Concerned scientists have raised the alarm over a new Covid-19 variant with an “extremely high number” of mutations which could cause fresh chaos.
Fears are growing after a brand new Covid-19 strain which “could be of real concern” was detected by scientists.
The new variant was first picked up by Imperial College London virologist Dr Tom Peacock, who shared details on a genome-sharing website.
In a chilling warning, Peacock stated that the “incredibly high amount of spike mutations suggest this could be of real concern”, with cases so far found in three countries.
Those 32 spike mutations have virologists on high alert, as it means it could be harder for existing Covid vaccinations to combat the new strain.
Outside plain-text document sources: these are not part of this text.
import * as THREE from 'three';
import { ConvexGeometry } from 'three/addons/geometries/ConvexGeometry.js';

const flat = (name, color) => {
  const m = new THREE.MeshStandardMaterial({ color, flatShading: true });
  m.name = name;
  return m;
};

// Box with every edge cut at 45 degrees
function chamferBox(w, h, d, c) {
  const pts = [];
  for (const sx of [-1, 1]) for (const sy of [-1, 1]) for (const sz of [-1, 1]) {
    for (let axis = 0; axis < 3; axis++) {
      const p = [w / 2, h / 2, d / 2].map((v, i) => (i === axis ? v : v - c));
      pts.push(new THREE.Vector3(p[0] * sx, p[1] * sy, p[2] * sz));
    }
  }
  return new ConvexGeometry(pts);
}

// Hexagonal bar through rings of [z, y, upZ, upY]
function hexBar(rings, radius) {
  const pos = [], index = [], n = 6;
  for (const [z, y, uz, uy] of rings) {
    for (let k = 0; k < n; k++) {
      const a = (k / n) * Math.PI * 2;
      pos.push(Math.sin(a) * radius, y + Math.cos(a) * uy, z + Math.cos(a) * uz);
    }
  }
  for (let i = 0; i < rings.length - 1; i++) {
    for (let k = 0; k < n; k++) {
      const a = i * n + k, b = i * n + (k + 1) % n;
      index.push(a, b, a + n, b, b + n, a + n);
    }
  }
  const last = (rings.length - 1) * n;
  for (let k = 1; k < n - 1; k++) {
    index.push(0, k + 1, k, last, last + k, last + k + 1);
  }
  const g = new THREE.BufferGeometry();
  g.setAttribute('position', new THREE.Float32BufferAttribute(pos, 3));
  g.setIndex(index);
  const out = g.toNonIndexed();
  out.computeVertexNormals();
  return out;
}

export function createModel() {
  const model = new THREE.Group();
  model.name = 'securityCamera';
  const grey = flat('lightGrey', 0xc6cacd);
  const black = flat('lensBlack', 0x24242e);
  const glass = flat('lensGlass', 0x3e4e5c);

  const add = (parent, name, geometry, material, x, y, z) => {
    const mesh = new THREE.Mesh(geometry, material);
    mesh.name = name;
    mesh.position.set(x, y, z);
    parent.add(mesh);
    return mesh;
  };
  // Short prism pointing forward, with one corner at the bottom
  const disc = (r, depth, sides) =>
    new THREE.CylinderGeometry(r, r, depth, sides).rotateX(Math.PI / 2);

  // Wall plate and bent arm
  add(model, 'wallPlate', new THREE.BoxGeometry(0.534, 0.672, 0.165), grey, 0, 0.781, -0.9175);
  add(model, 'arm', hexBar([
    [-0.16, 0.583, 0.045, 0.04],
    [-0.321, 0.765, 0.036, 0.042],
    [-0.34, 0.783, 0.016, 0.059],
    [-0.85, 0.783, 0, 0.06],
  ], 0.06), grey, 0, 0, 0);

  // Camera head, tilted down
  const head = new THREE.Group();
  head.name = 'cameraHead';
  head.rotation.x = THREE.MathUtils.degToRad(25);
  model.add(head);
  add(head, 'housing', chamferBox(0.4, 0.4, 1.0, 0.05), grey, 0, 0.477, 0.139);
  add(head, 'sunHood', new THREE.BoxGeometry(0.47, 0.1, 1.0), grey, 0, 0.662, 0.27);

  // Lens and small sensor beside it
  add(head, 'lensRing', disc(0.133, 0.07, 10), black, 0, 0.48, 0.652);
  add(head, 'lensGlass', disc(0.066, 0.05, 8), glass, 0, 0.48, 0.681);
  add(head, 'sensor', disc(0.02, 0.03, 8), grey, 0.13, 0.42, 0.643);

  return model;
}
The B.1.1529 variant – which is expected to be dubbed the Nu strain – was first detected in Botswana, southern Africa, on November 11.
Three days later it had spread to South Africa, before jumping to Hong Kong after a 36-year-old man who had recently visited South Africa tested positive in quarantine upon his return on November 13.
In his initial notes, Peacock stated that the fact the strain had spread to Asia “implies this might be more widespread than sequences alone would imply”, and that “the extremely long branch length and incredibly high amount of spike mutations suggest this could be of real concern”.
He also predicted the strain could “escape from most known monoclonal antibodies”, indicating it could potentially cause fresh outbreaks across the globe by dodging the body’s defences.
In a string of tweets, Peacock doubled down on his warning, insisting the variant “very, very much should be monitored due to that horrific spike profile”, and said he expected it “would be worse antigenically than nearly anything else about” – including the lethal Delta variant which has wreaked havoc across the world.
Source: New Zealand Herald